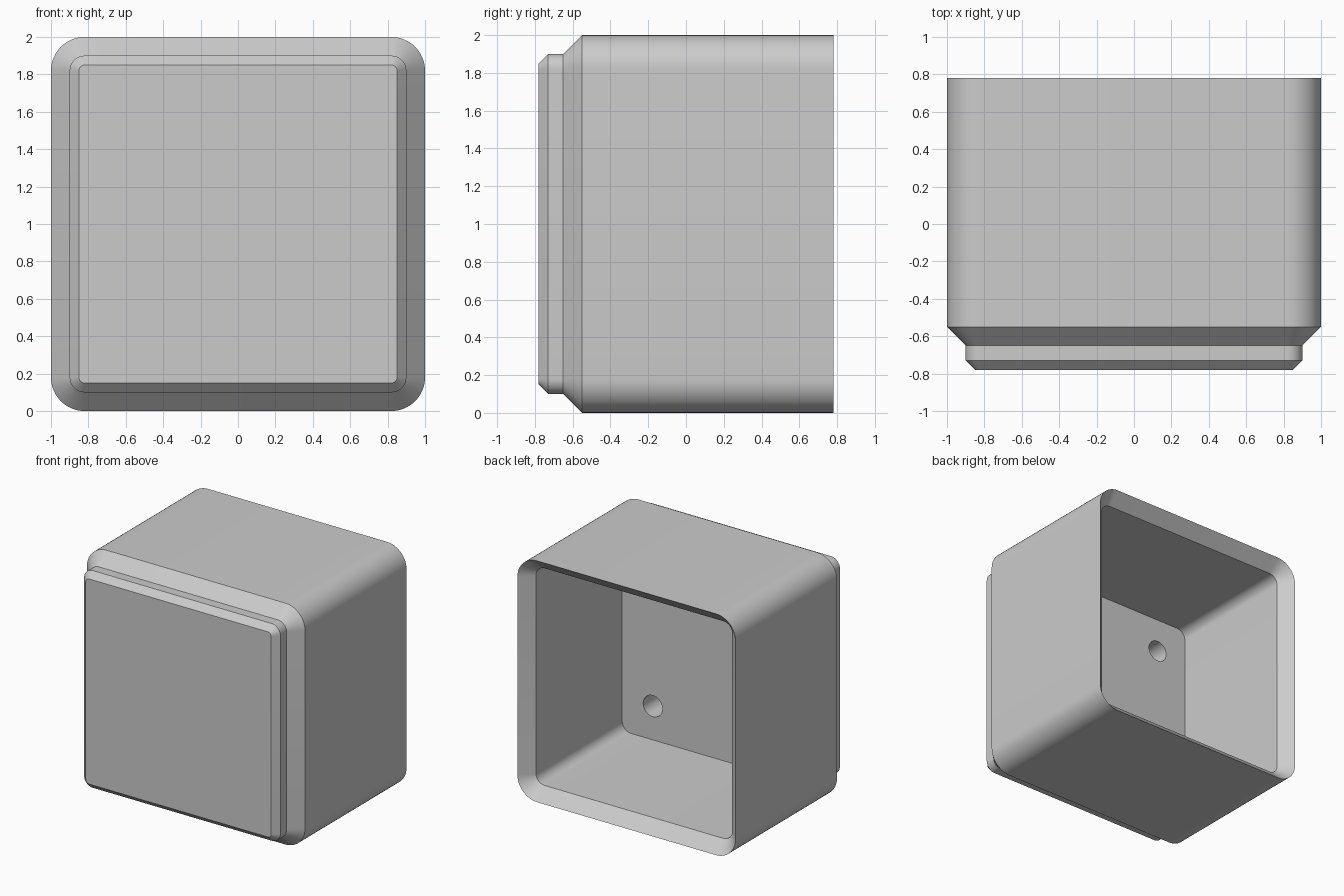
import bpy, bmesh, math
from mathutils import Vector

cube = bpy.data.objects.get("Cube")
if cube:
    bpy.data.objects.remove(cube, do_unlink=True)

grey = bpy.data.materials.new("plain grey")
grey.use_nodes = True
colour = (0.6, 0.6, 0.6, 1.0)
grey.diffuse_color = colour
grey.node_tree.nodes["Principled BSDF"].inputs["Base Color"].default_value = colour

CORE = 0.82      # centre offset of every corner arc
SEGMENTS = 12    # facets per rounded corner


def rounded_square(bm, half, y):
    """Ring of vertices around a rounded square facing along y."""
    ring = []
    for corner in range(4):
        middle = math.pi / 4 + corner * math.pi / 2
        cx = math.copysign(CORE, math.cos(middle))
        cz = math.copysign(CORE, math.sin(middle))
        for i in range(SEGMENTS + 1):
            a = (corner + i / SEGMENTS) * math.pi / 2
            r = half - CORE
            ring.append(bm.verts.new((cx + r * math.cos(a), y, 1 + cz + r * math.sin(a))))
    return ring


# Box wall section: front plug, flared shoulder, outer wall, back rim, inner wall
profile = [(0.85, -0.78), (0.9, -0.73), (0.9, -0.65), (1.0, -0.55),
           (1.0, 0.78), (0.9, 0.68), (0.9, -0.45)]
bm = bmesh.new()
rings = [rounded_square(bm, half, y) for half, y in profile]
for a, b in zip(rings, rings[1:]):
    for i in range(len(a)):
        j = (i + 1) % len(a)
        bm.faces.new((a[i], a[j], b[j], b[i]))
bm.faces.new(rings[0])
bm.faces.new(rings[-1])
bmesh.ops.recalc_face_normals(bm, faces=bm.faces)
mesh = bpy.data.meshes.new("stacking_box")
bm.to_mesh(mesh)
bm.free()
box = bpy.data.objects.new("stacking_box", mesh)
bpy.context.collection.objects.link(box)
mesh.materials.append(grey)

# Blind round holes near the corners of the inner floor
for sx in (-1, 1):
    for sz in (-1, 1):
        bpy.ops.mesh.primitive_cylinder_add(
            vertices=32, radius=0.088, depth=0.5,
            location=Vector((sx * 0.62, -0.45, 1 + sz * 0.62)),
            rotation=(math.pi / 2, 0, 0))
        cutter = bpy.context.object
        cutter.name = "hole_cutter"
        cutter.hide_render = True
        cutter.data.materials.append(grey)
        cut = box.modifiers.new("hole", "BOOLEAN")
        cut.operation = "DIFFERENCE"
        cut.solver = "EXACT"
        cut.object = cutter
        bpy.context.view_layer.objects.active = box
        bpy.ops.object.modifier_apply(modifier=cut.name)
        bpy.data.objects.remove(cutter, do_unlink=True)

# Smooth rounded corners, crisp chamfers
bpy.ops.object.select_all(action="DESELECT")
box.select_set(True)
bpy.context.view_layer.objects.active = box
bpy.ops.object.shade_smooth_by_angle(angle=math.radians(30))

TASK PROMPT: Wherever the string "vertices" occurs in the records, copy the line it is in.

TASK ANSWER:
    """Ring of vertices around a rounded square facing along y."""
            vertices=32, radius=0.088, depth=0.5,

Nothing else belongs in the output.